By Lisa Ogawa McLean: Congratulations to Katie Farley-Barnes (Baserga Lab) and Brady Summers (Xiong Lab), as each were awarded the 2019 Mary Ellen Jones Dissertation Prize. Since 2008, the Mary Ellen Jones Dissertation Prize has been awarded each year to the graduate student(s) that submitted the most distinguished dissertation in the Department of Molecular Biophysics and Biochemistry (MB&B).
Katie Farley-Barnes received her doctorate this year in MB&B in the laboratory of Dr. Susan Baserga. Her dissertation entitled “Discovery of new regulators of human ribosome biogenesis” presents her research on the process by which human cells make ribosomes, and to date has co-authored 2 reviews and 2 original research publications on this topic.
Brady Summers received his doctorate in MB&B this year in the laboratory of Dr. Yong Xiong. His dissertation entitled “Modular HIV-1 capsid assemblies for investigating diverse host recognition mechanisms” presents his research using protein engineering to reconstitute Human Immunodeficiency Virus (HIV), the causative pathogen of Acquired Immunodeficiency Syndrome (AIDS), capsid protein assemblies of defined compositions and complexities in solution. This work simplifies the natural heterogeneity found in native virus capsids and facilitates detailed mechanistic characterization of how the host immune system recognizes discrete aspects of viral particles. To date, he has co-authored five original research publications on his discoveries, including two first or co-first author manuscripts currently in press.

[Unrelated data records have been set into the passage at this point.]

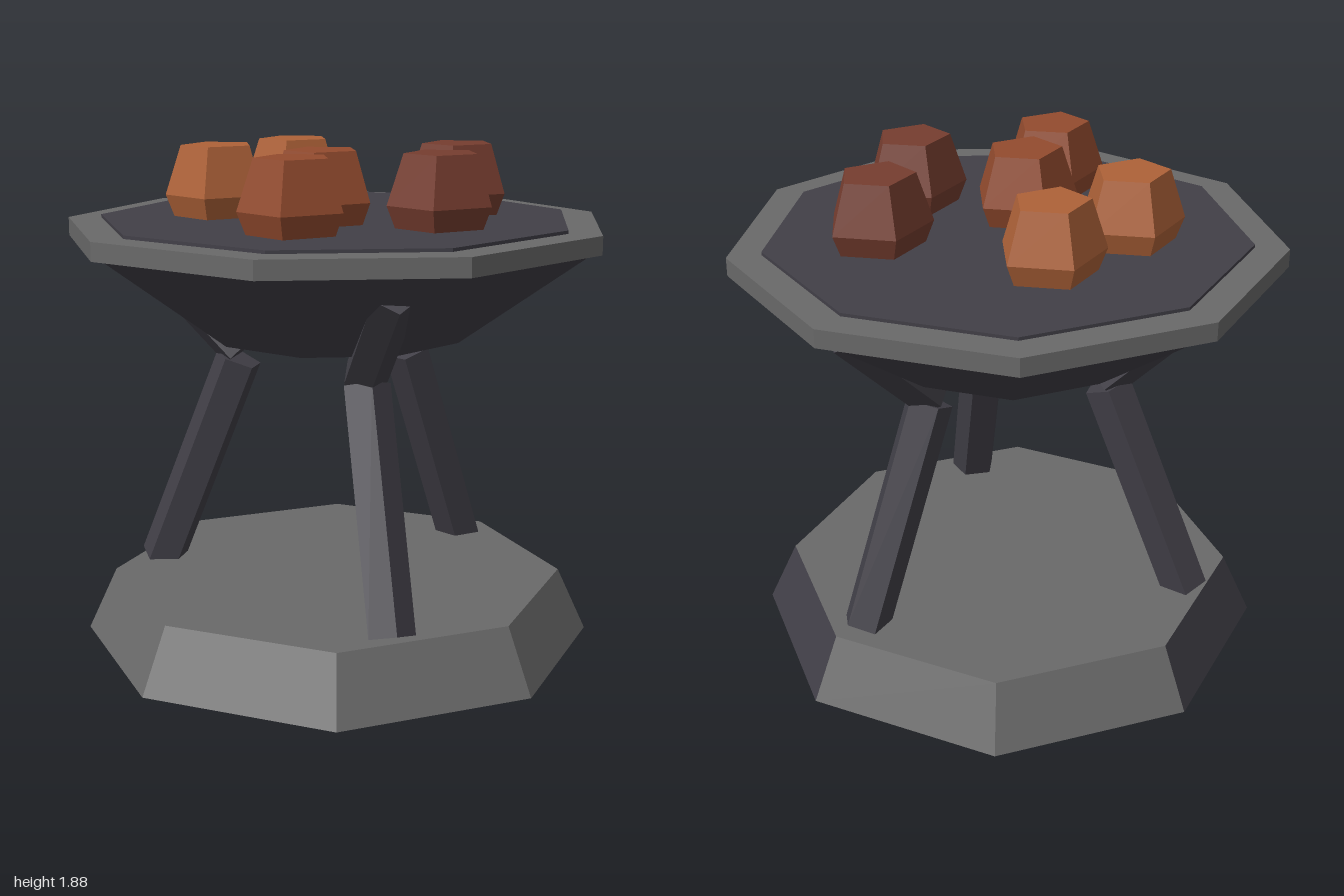
import * as THREE from 'three';

const mat = (name, color) => {
  const m = new THREE.MeshStandardMaterial({ color, flatShading: true });
  m.name = name;
  return m;
};

export function createModel() {
  const grey = mat('stoneGrey', 0x696969);
  const iron = mat('darkIron', 0x413f47);
  const orange = mat('brightEmber', 0xae6238);
  const rust = mat('rustEmber', 0x934b2e);
  const maroon = mat('dullEmber', 0x763d2f);

  const model = new THREE.Group();
  model.name = 'brazier';
  const stand = new THREE.Group();
  stand.name = 'stand';
  stand.position.z = 0.02;
  model.add(stand);

  const add = (parent, name, geometry, material) => {
    const mesh = new THREE.Mesh(geometry, material);
    mesh.name = name;
    parent.add(mesh);
    return mesh;
  };
  // Faceted frustum between two heights
  const frustum = (rTop, rBottom, y0, y1, sides, start = 0, open = false) =>
    new THREE.CylinderGeometry(rTop, rBottom, y1 - y0, sides, 1, open, start)
      .translate(0, (y0 + y1) / 2, 0);

  // Octagonal base with two dark side panels and a dark underside
  const base = frustum(0.86, 0.97, 0, 0.24, 8);
  const [, top, bottom] = base.groups.map((g) => ({ ...g }));
  base.clearGroups();
  for (let i = 0; i < 8; i++) base.addGroup(i * 6, 6, i === 1 || i === 4 ? 1 : 0);
  base.addGroup(top.start, top.count, 0);
  base.addGroup(bottom.start, bottom.count, 1);
  add(stand, 'base', base, [grey, iron]);

  // Nine-sided bowl, rim and fire bed
  add(stand, 'bowl', frustum(0.985, 0.487, 1.18, 1.54, 9, Math.PI), iron);
  add(stand, 'rim', frustum(1.015, 1.015, 1.535, 1.603, 9, Math.PI), grey);
  add(stand, 'fireBed', frustum(0.89, 0.89, 1.595, 1.615, 9, Math.PI), iron);

  // Five-sided bar in the xy plane, one edge facing outward (+x)
  const bar = (parent, name, x0, y0, x1, y1, radius) => {
    const length = Math.hypot(x1 - x0, y1 - y0);
    const geo = new THREE.CylinderGeometry(radius, radius, length, 5, 1, false, Math.PI / 2);
    const mesh = add(parent, name, geo, iron);
    mesh.position.set((x0 + x1) / 2, (y0 + y1) / 2, 0);
    mesh.rotation.z = -Math.atan2(x1 - x0, y1 - y0);
  };

  // Three bent legs
  for (let i = 0; i < 3; i++) {
    const leg = new THREE.Group();
    leg.name = 'leg' + (i + 1);
    leg.rotation.y = (i * Math.PI * 2) / 3;
    bar(leg, 'lowerLeg', 0.72, 0.23, 0.39, 1.06, 0.091);
    bar(leg, 'upperBrace', 0.38, 1.09, 0.74, 1.45, 0.085);
    stand.add(leg);
  }

  // Pentagonal coals: x, z, colour
  const coals = [
    [-0.27, -0.335, orange], [0.14, -0.355, orange],
    [-0.155, 0.1, rust], [-0.435, 0.245, rust],
    [0.415, 0.245, maroon], [0.055, 0.485, maroon],
  ];
  coals.forEach(([x, z, material], i) => {
    const coal = new THREE.Group();
    coal.name = 'coal' + (i + 1);
    coal.position.set(x, 0, z);
    coal.scale.z = 0.92;
    add(coal, 'coalUpper', frustum(0.143, 0.204, 1.695, 1.877, 5, Math.PI / 2), material);
    add(coal, 'coalLower', frustum(0.204, 0.168, 1.605, 1.695, 5, Math.PI / 2), material);
    model.add(coal);
  });

  return model;
}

Mary Ellen Jones received her doctorate in Biochemistry at Yale in 1951 and earned several honors and awards in her lifetime including the Yale University Wilbur Cross Medal and election to the National Academy of Sciences. More on Dr. Mary Ellen Jones and previous recipients of the dissertation prize can be found here: The Mary Ellen Jones Dissertation Prize.